Hong Kong occupies a famously unusual place within the British decolonisation narrative. As John Darwin noted in an essay published at the time of the handover to China in 1997, Hong Kong lacked a substantial indigenous nationalist movement clamouring for Britain’s exodus, and nor did the colonial government suffer a breakdown in collaboration with local elites. Independence was never a plausible goal for the territory, and accordingly, following Governor Mark Young’s aborted efforts to introduce democratic constitutional reforms in 1946, the colonial authorities did not broach the question of self-government until the 1990s, when the end of British rule was imminent.2 Until the 1960s, most people living in Hong Kong were immigrants or sojourners, and such nationalist aspirations as existed were generally aimed externally; for instance, against the Qing or Japanese. Even after the emergence of a pronounced local ‘Hongkonger’ identity, Britain’s diplomats rarely saw Hong Kong in its own terms, but rather (in Darwin’s phrase) as ‘one square on the larger chessboard of Anglo-Chinese relations’.3 Accordingly, the 1997 change of sovereignty was treated as a negotiation between two sovereign countries, the United Kingdom and the People’s Republic of China (PRC). This chapter explores the uses of monarchy in the last thirty years of British rule, 1967–97, years in which the colonial government sought to rebuild legitimacy following a major crisis, grappled with uncertainty about continued rule, and ultimately prepared to transfer sovereignty to the PRC.

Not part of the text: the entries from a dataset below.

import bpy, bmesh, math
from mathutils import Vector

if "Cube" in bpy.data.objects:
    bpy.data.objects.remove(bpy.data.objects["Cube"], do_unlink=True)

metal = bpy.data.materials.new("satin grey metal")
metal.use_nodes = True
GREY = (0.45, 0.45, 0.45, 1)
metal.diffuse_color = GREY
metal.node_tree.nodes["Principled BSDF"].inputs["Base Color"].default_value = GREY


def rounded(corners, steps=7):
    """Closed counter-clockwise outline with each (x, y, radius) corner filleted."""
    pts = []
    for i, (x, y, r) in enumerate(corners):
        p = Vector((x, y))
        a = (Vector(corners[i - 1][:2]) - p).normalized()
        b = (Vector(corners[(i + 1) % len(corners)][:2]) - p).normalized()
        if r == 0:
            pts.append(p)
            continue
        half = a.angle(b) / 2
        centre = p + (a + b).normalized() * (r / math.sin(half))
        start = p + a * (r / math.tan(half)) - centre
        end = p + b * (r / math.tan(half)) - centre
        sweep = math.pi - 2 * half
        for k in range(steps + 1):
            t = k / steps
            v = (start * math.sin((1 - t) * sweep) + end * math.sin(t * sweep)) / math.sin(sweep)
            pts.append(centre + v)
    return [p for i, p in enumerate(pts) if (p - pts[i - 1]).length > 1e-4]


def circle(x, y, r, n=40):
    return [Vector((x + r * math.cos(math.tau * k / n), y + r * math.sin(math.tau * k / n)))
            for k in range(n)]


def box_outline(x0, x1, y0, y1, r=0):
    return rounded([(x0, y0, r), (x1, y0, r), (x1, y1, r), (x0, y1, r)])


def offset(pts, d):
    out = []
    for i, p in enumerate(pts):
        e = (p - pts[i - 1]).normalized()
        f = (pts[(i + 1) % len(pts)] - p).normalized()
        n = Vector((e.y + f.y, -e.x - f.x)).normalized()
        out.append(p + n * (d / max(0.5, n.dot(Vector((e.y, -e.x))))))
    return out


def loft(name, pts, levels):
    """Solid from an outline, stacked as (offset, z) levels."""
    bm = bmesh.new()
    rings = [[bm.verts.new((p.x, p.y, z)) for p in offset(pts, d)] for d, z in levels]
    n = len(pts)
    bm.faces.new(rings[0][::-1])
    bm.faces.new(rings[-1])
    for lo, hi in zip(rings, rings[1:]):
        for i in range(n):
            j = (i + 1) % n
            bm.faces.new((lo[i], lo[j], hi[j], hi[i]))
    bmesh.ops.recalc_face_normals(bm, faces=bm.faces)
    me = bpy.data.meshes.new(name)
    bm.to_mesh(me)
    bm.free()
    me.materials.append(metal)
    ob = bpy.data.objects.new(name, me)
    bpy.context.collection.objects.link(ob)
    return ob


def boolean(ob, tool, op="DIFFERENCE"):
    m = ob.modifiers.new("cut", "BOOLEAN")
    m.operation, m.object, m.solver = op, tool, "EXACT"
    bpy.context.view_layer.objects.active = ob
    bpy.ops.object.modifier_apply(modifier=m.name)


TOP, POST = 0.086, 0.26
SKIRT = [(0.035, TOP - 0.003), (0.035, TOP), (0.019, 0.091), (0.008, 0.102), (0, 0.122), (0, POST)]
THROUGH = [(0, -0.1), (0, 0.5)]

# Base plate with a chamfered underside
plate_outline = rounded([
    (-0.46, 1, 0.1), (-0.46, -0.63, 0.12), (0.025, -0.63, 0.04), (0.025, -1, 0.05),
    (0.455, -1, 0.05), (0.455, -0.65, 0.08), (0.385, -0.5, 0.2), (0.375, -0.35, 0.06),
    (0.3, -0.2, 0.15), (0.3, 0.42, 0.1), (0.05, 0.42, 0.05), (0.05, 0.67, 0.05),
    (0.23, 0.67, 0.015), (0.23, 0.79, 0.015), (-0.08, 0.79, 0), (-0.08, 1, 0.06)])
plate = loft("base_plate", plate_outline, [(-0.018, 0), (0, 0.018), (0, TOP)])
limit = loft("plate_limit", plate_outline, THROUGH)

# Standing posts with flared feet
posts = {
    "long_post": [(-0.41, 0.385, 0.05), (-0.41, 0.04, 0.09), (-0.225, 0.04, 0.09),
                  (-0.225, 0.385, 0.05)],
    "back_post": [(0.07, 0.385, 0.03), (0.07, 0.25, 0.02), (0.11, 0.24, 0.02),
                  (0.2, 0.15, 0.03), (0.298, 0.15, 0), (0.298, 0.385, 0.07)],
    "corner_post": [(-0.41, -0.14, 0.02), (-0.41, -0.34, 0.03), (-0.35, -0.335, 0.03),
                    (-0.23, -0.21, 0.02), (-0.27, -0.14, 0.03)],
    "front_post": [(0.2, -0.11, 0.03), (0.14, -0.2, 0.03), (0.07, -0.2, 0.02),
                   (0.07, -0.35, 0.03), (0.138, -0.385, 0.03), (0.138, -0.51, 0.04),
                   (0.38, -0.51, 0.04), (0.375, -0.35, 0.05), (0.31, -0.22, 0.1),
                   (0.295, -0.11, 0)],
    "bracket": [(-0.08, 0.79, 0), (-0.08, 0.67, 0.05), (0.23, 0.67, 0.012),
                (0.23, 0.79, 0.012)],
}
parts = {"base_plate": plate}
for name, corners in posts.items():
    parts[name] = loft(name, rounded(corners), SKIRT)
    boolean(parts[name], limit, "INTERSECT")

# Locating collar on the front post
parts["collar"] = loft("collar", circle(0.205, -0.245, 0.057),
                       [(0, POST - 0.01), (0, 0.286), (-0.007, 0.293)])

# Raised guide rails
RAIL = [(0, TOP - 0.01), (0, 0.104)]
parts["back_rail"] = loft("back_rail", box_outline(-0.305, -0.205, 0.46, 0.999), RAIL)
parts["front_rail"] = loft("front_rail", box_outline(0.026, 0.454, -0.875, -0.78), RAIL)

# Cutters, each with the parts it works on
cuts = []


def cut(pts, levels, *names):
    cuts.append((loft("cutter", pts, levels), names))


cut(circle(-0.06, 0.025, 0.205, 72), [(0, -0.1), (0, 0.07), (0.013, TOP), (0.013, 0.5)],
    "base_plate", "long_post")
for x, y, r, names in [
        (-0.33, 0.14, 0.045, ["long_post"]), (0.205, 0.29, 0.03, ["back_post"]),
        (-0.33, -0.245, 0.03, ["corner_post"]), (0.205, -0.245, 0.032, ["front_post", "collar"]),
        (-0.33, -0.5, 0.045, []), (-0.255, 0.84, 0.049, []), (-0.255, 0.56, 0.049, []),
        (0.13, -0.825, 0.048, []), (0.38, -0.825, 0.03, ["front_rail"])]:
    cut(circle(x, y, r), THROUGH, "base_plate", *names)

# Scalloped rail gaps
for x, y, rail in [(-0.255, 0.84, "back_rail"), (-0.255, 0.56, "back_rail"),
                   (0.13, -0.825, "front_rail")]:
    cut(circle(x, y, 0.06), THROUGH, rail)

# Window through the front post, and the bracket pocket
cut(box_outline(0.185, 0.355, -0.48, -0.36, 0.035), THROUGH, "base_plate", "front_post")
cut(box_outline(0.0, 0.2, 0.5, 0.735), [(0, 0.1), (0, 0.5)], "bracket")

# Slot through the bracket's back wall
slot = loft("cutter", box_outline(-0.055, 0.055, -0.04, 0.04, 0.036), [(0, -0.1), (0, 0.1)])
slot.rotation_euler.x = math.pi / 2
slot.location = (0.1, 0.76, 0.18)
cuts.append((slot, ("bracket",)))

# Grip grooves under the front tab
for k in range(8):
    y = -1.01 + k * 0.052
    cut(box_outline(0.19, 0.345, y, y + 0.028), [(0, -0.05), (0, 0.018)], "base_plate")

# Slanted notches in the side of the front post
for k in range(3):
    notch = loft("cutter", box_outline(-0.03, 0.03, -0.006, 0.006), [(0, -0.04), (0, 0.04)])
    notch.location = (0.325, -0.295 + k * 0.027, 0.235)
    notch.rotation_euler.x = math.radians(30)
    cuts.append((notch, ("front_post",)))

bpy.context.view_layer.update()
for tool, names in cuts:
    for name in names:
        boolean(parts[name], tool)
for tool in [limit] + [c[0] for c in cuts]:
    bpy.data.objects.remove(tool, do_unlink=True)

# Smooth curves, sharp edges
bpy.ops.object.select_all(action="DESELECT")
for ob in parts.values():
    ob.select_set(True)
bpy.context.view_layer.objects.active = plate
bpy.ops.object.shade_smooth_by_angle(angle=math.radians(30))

|Title of host publication||Monarchies and Decolonisation in Asia|
|Editors||Robert ALDRICH, Cindy McGREERY|
|Publisher||Manchester University Press|
|Number of pages||31|
|Publication status||Accepted/In press - Jun 2020|